#### Task goal:
Find out how many lines in the records have the string "depth" in them, and state only that number.

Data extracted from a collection
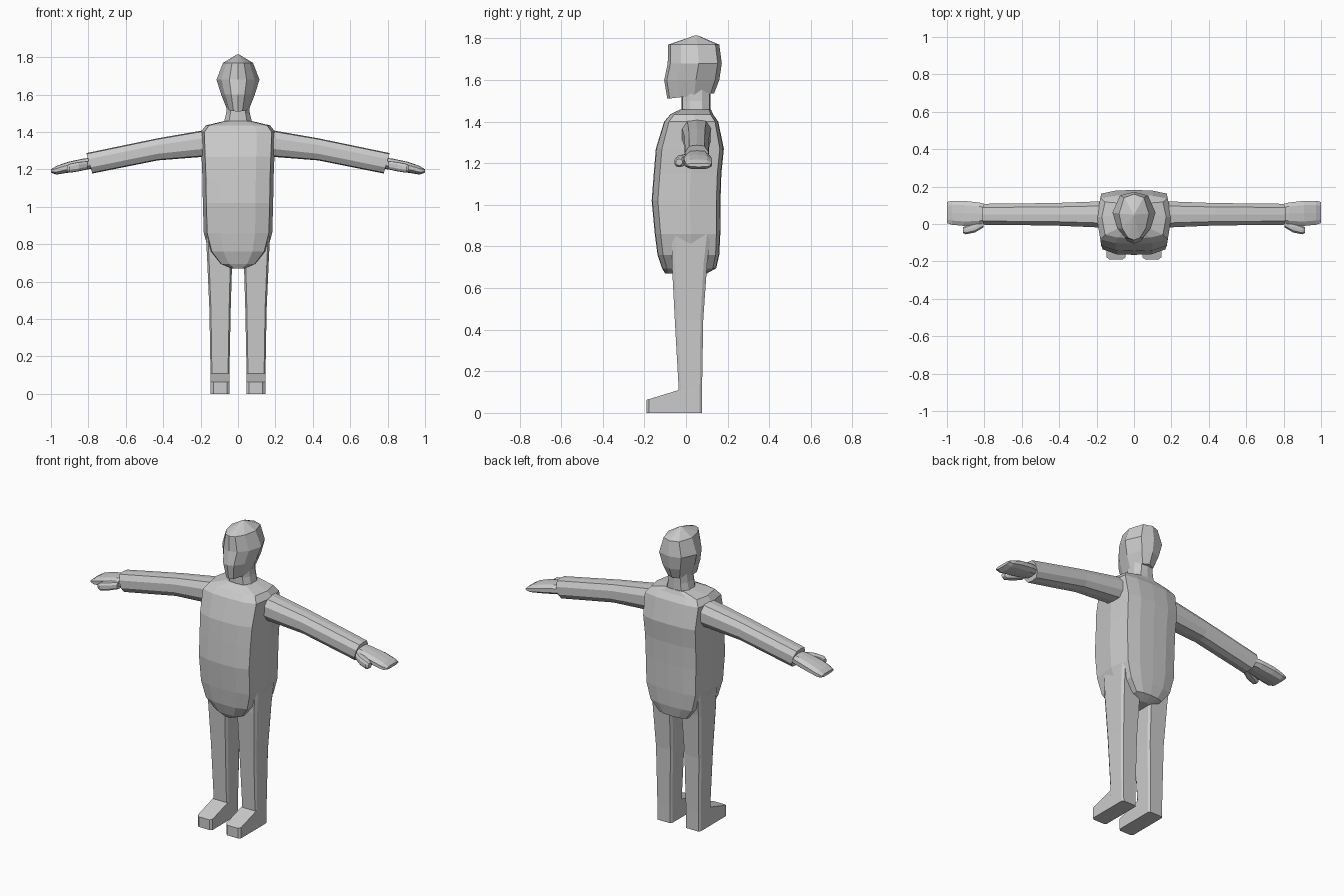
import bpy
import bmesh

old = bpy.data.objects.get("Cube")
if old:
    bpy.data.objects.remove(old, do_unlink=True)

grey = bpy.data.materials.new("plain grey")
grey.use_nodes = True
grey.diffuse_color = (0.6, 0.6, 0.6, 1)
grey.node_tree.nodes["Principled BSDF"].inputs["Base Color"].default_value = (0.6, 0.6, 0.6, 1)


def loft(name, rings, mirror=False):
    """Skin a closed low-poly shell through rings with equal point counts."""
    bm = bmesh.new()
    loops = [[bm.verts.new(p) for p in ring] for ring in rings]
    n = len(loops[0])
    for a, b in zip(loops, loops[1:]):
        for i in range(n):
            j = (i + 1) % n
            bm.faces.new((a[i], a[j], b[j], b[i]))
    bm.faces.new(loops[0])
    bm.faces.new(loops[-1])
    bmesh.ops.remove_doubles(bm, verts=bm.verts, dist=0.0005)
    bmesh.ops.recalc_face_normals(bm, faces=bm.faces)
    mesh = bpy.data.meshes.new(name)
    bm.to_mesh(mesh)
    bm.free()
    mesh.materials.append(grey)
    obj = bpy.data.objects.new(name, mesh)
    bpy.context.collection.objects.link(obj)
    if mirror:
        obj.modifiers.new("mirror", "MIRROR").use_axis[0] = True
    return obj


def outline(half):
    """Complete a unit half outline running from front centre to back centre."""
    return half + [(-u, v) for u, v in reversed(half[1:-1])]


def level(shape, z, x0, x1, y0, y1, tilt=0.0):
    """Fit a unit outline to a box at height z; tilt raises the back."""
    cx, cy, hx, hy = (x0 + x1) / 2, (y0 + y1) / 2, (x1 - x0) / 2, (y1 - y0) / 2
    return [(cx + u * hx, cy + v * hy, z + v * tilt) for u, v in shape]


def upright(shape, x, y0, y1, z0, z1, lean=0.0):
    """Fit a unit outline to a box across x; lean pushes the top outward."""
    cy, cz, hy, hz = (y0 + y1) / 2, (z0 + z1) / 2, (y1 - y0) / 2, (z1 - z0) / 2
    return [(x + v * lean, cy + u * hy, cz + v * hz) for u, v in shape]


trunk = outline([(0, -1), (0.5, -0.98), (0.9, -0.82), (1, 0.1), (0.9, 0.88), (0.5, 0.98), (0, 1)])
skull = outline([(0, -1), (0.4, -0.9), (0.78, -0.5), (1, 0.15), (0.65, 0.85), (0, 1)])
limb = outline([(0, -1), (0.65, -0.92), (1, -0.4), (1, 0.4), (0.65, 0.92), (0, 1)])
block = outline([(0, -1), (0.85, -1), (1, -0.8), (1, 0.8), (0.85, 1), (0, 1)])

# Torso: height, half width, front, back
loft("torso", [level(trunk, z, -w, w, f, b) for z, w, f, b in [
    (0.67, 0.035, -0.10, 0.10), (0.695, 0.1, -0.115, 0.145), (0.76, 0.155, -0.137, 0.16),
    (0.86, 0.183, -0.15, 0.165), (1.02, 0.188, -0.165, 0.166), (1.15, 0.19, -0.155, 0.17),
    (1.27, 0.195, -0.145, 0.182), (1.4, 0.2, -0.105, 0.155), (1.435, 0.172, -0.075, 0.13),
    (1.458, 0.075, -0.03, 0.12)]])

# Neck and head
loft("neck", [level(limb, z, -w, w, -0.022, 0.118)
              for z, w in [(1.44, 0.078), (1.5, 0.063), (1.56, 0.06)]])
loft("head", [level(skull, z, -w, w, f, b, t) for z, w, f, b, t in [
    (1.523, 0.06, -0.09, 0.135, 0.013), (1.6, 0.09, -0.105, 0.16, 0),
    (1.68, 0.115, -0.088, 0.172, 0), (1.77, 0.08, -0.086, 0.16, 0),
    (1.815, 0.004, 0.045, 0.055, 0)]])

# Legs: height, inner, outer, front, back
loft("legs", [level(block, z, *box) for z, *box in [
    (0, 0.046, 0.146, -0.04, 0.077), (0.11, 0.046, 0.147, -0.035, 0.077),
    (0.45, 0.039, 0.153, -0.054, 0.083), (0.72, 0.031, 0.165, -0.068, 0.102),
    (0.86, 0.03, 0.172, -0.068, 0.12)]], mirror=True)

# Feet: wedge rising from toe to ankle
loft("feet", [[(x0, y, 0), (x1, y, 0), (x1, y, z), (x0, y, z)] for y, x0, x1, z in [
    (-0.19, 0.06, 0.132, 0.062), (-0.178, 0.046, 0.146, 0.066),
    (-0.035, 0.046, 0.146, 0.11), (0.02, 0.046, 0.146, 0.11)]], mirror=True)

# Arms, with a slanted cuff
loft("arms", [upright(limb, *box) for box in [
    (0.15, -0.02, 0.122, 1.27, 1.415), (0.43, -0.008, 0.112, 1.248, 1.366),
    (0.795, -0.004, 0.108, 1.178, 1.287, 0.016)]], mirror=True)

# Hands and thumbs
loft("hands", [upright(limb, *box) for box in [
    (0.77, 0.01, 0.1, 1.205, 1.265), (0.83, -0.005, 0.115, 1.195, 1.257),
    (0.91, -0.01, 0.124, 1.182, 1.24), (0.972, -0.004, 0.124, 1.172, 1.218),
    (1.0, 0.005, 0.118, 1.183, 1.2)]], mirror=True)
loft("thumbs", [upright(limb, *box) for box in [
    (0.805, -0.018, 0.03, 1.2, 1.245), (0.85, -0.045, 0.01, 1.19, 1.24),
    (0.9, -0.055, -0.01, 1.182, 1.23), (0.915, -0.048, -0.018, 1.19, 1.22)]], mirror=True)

...

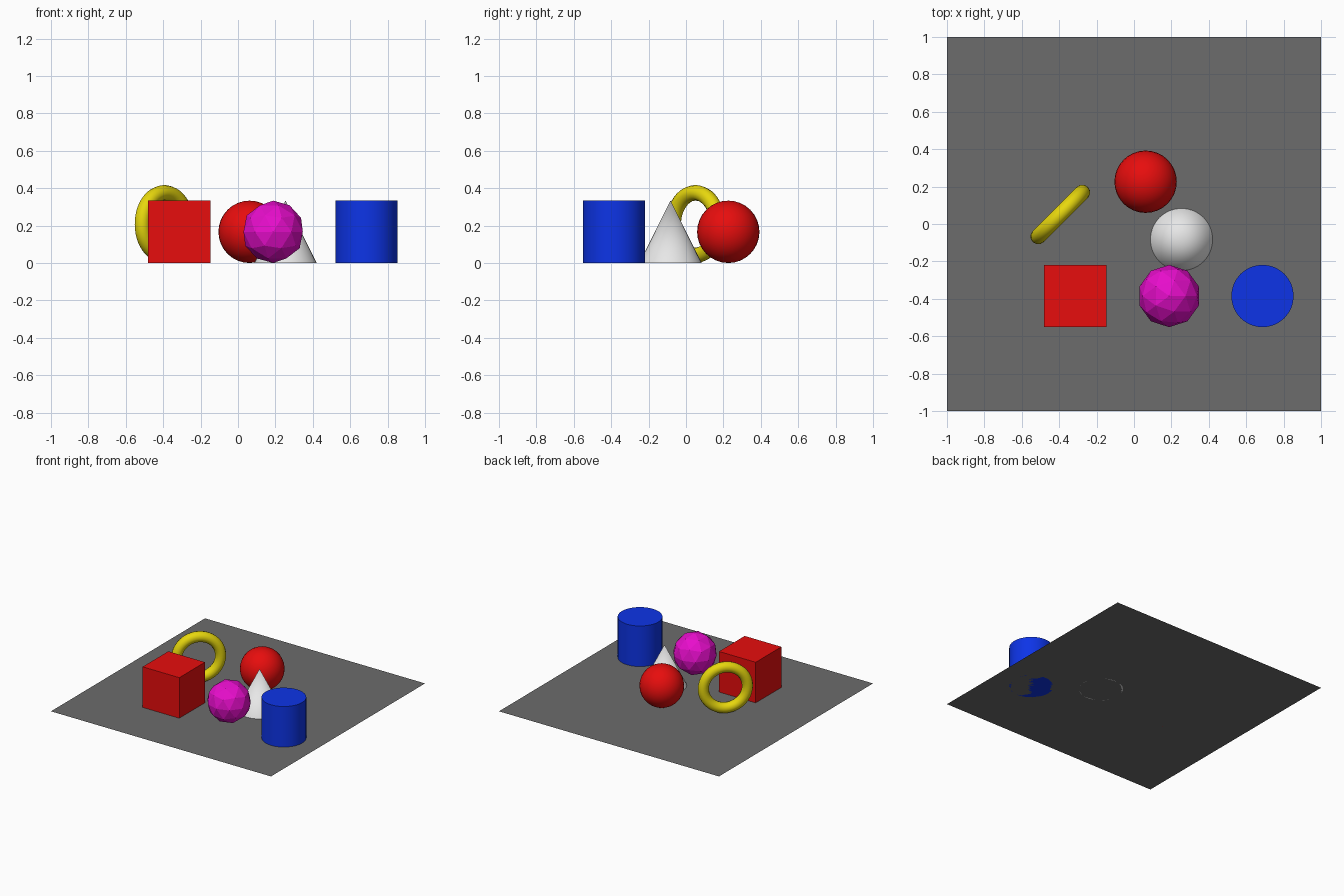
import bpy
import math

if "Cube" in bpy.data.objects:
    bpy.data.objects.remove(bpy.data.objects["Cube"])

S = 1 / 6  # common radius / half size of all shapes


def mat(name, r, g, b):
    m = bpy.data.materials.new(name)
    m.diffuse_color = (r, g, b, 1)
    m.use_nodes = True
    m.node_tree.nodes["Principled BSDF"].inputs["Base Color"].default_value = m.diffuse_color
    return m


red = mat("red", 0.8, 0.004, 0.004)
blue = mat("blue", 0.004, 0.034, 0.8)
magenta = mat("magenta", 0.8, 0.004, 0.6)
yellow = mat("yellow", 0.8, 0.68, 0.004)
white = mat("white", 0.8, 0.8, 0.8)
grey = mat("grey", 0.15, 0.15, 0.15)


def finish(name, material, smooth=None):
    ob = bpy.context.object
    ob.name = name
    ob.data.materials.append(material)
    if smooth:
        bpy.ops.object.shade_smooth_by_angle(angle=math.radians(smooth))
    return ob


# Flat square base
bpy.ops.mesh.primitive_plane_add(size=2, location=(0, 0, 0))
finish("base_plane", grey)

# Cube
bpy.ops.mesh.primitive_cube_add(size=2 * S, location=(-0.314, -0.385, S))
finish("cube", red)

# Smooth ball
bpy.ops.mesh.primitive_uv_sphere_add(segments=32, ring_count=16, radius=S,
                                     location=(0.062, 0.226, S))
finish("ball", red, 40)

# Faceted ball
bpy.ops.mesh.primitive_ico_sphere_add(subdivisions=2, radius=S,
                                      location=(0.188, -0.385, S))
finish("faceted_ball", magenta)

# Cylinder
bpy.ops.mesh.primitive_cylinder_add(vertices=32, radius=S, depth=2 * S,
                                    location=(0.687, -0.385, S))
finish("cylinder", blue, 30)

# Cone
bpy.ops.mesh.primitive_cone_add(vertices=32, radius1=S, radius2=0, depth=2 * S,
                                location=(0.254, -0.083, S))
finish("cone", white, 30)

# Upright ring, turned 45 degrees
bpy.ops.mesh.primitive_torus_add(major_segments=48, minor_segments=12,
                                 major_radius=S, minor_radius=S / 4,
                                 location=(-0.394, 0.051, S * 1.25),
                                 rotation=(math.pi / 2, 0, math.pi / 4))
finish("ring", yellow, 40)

--

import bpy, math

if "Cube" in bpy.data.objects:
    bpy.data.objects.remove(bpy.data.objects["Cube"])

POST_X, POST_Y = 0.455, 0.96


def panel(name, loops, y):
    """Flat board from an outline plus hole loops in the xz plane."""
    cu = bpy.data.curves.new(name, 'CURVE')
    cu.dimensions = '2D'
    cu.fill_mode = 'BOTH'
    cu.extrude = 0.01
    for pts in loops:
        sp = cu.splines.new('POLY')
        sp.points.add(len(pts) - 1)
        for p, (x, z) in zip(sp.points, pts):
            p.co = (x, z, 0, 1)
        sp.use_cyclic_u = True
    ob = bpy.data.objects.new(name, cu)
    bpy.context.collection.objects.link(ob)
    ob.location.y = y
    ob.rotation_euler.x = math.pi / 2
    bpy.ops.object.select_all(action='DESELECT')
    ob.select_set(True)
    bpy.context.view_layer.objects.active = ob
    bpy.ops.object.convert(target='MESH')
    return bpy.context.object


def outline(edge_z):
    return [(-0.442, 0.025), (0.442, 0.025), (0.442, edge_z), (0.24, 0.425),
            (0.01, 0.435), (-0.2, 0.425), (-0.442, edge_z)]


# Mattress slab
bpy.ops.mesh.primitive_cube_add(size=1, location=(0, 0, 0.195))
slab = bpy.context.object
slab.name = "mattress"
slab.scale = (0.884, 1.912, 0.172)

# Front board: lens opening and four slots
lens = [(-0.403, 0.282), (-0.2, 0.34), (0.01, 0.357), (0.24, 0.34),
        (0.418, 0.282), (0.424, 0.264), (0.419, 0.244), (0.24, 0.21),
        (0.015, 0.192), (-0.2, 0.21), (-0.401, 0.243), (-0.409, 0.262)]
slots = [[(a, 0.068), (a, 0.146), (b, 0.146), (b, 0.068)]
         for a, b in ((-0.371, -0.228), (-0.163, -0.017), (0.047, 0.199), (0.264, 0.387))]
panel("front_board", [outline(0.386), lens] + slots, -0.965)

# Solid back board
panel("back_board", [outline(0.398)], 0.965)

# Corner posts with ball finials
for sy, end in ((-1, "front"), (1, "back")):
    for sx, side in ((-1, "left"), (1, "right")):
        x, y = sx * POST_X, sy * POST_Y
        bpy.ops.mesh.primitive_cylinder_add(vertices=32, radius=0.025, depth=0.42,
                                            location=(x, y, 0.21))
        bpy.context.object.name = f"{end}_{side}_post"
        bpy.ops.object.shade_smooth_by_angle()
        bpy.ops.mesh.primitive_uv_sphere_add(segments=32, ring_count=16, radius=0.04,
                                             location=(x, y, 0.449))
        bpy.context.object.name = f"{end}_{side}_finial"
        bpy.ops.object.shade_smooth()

#### Output of the exercise:
3